After Sharon’s stroke, and Olmert’s (his successor as Prime Minister) decision to step down, Livni in Sep. 2008 won Kadima‘s leadership by a 1% margin (431 votes).

After Olmert’s resignation as Prime Minister, Livni was tasked in Sep. 2008 to form a government, but was unable to garner sufficient support in the Knesset (Israeli parliament).

New York Times false facts

In the following 2009 elections, Livni ran against Netanyahu. She was endorsed by the New York Times, and by the left-wing Israeli newspaper Ha-Aretz. Netanyahu endeded up forming a government following the elections, while Livni became the opposition leader. In Mar. 2012, Livni lost her primary elections in her Kadima faction by a wide margin (64.5% to her 35.5%) . She then resigned from the Knesset.

In Nov. 2012 Livni formed a new faction (Hatnu-ah) and ran against Netanyahu for prime-minister position in the Jan. 2013 elections, with its platform emphasizing on its aggressive push for a peace settlement with the Palestinians.

After winning only 6 seats (5%) in the Jan. 2013 elections to the 120-seat Israeli parliament, Livni joined Netanyahu’s government as Justice minister and head of Israeli negotiation team with the Palestinians.

(3) “The process broke down last month when Israel failed to release a group of Palestinian prisoners as promised and then announced 700 new housing units for Jewish settlement in a part of Jerusalem that Palestinians claim as the capital of a future state.”

An opinion, not a fact.
The process broke down because:

The Palestinians…
Refused to discuss any recognition of Israel as a Jewish state.
– Refused Kerry’s proposed framework which aimed for the formulation of a final agreement.
– Said “No” to Kerry’s request to agree to extend the talks beyond the looming April 29, 2014 deadline.
– Indicated clearly that all they were interested in was the release of the last batch of 28 terrorist before the deadline, after which they would walk away and take unilateral steps to gain international recognition as a state outside of an agreement with Israel.

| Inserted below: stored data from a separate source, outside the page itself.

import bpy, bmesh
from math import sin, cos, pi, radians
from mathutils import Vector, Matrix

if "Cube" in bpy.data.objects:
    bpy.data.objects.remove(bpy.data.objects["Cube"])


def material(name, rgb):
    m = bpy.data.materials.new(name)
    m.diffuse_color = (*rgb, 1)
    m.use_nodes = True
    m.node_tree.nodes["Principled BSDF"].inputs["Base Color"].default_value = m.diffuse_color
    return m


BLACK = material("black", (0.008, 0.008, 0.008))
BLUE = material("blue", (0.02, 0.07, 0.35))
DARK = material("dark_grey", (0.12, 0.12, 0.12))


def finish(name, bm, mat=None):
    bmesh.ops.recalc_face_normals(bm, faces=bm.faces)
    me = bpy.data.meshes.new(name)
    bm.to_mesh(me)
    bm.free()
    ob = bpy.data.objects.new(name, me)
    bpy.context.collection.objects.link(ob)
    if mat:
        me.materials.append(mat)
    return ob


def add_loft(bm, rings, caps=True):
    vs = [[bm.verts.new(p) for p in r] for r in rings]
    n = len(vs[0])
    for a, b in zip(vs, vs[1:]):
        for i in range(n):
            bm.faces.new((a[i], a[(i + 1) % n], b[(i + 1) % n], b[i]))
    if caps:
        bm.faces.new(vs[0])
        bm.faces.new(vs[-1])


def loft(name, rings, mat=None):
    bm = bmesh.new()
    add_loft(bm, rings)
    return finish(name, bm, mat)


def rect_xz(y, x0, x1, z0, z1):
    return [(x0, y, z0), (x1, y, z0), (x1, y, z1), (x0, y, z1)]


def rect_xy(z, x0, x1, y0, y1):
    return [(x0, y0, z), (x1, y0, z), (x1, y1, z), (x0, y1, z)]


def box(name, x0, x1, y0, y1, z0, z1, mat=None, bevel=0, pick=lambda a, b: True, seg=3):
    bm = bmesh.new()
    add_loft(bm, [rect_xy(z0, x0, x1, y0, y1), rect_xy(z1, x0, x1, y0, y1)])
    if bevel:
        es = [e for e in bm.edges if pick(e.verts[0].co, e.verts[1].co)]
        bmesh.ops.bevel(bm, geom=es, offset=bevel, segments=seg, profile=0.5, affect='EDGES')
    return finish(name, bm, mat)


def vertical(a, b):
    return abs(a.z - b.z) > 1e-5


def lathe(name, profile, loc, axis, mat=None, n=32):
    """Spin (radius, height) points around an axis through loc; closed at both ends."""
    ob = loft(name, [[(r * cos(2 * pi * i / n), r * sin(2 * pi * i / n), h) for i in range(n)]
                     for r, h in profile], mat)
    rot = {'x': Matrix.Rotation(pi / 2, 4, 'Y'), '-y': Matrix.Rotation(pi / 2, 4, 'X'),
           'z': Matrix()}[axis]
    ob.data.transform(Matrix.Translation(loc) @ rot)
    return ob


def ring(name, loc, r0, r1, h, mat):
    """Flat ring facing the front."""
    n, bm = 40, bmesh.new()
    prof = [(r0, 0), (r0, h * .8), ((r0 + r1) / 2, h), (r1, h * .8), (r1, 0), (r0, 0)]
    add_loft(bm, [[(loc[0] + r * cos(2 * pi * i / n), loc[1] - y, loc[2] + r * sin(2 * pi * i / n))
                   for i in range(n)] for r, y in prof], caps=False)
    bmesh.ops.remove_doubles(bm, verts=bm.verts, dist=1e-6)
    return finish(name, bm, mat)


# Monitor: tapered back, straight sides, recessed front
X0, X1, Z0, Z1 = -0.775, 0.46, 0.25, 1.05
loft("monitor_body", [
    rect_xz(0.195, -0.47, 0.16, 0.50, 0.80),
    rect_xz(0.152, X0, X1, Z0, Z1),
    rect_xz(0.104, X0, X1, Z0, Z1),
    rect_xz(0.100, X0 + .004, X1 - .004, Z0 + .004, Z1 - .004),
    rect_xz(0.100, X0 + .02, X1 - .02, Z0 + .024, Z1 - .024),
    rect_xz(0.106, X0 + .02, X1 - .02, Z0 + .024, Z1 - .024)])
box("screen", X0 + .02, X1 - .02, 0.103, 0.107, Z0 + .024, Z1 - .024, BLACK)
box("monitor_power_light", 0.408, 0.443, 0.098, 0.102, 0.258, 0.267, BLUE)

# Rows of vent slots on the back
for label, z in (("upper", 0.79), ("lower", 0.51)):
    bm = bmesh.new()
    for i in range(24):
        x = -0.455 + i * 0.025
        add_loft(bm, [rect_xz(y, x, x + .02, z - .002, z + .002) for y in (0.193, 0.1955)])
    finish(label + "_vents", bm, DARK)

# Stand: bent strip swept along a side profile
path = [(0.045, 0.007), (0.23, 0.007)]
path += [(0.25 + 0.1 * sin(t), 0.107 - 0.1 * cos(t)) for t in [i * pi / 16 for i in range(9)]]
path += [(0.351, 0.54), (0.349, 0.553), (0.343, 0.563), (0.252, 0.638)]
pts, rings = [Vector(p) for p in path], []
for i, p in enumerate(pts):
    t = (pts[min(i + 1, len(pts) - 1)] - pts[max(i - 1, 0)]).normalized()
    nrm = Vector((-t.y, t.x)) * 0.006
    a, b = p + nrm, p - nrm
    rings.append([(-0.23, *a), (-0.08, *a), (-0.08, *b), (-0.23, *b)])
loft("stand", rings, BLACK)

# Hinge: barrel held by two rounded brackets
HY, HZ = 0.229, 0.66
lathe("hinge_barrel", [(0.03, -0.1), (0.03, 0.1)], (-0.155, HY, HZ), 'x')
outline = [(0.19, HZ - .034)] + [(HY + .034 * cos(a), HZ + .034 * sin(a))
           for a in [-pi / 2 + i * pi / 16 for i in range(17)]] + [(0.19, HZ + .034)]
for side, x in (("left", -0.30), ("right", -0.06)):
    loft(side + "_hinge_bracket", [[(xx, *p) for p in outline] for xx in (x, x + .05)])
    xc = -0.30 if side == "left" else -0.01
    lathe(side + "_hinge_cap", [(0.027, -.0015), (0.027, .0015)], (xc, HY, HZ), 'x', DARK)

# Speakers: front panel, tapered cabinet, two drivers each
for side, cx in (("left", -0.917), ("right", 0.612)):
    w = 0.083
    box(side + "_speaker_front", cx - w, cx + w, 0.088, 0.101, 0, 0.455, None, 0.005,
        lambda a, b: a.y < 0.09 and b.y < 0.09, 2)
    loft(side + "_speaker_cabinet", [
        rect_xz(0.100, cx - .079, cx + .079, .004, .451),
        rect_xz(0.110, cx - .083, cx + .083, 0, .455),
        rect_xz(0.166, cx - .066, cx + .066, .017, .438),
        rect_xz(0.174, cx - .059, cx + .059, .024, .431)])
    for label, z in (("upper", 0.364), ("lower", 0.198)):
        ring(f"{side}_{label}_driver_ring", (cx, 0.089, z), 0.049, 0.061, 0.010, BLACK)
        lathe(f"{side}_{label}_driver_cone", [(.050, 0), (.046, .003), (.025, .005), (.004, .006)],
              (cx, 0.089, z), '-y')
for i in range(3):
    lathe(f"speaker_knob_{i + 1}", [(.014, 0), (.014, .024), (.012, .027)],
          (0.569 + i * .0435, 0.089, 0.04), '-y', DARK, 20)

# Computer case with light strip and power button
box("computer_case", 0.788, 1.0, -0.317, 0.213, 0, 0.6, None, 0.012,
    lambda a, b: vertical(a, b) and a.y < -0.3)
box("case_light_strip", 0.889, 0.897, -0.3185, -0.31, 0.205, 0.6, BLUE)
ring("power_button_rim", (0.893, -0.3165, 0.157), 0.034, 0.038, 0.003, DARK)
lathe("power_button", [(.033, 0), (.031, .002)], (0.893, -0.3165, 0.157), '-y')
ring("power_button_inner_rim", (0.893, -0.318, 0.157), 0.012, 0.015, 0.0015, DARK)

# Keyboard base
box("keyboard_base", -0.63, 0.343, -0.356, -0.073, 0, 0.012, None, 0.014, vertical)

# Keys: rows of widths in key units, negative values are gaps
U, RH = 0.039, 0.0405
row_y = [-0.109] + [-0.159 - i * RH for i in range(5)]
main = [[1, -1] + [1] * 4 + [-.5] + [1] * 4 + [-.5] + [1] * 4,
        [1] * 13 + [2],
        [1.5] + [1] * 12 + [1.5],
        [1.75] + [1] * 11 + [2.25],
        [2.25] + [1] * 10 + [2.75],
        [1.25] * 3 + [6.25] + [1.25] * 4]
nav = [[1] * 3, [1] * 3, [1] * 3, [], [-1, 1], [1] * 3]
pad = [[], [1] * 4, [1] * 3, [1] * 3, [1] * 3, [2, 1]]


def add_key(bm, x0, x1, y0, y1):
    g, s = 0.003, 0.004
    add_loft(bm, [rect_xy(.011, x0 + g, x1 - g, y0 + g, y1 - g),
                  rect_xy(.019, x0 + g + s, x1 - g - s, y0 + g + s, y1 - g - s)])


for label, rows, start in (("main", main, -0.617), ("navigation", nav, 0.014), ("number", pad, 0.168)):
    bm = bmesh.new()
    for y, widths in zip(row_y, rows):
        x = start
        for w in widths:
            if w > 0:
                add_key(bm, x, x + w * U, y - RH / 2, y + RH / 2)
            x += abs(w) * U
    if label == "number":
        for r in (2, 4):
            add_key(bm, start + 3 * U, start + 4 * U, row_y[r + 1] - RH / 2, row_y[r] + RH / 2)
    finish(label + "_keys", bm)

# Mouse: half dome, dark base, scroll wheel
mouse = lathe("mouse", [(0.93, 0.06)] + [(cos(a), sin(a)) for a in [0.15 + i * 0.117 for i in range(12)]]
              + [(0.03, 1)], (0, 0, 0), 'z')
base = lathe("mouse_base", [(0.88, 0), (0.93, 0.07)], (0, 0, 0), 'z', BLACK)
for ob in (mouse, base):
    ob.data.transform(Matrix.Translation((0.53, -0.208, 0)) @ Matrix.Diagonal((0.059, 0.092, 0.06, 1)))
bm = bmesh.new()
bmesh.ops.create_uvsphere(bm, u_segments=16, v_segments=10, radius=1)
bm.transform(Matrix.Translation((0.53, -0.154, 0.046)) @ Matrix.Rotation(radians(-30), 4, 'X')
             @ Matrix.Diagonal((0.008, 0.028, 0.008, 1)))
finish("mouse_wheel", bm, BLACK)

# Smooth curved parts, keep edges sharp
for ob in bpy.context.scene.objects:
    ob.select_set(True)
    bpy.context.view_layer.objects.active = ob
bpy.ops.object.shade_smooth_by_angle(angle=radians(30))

Released Palestinian terrorists
Palestinian President Mahmoud Abbas, second from left, waves with released Palestinian terrorists coming from Israeli jails during celebrations at Abbas’ headquarter in the West Bank town of Ramallah, October 30, 2013.

While Israel…
Released 78 Palestinian terrorist in 3 batches during the negotiation period as a gesture to the Palestinians in order to gain their consent to restart the talks brokered by Kerry.
– Never committed to halt construction in Jerusalem or the West Bank, thus has not violated the conditions under which the talks were held.
– Was prepared to accept Kerry’s proposed framework which aimed for the formulation of a final agreement.
– After realizing that the Palestinians – by their refusal to agree to the extension of talks and their threats to go to the UN – are not interested in continued negotiations but only in the release of their terrorists – Israel postponed the release of the last batch of terrorists while negotiating a broader deal that will tie such a release with the continuation of the negotiations.

(4) “…Palestinians responded by applying to join 15 international conventions and treaties. That move won’t get them a state, but it is legal

Rabin Clinton Arafat

Flat out false.
The Palestinians applying to join 15 international conventions and treaties was a violation of the terms of negotiations, as well as a violation of previous agreements with Israel in which Palestinians have committed not to take any unilateral steps outside the context of a negotiated agreement with Israel that have any effect of the political status of Palestine as an independent entity (1995 Oslo Interim Agreement Article XXXI Final Clauses 7).

(5) “…[Israel] took its own unilateral steps by announcing plans to deprive the financially strapped Palestinian Authority of about $100 million in monthly tax revenues

Flat out false.
The Israeli decision was to deduct Palestinian debt from the monthly transfer of tax collections, which typically amounts to about $100 million per month. Palestinians owe Israel hundreds of millions of dollars for electricity and hospital bills. There was no Israeli specific announcement as to the amount that would be withheld to cover Palestinian debt. 

Perhaps the New York Times needs to change its tag line.

New York Times new tag line

 

In the Middle East, Time to Move On.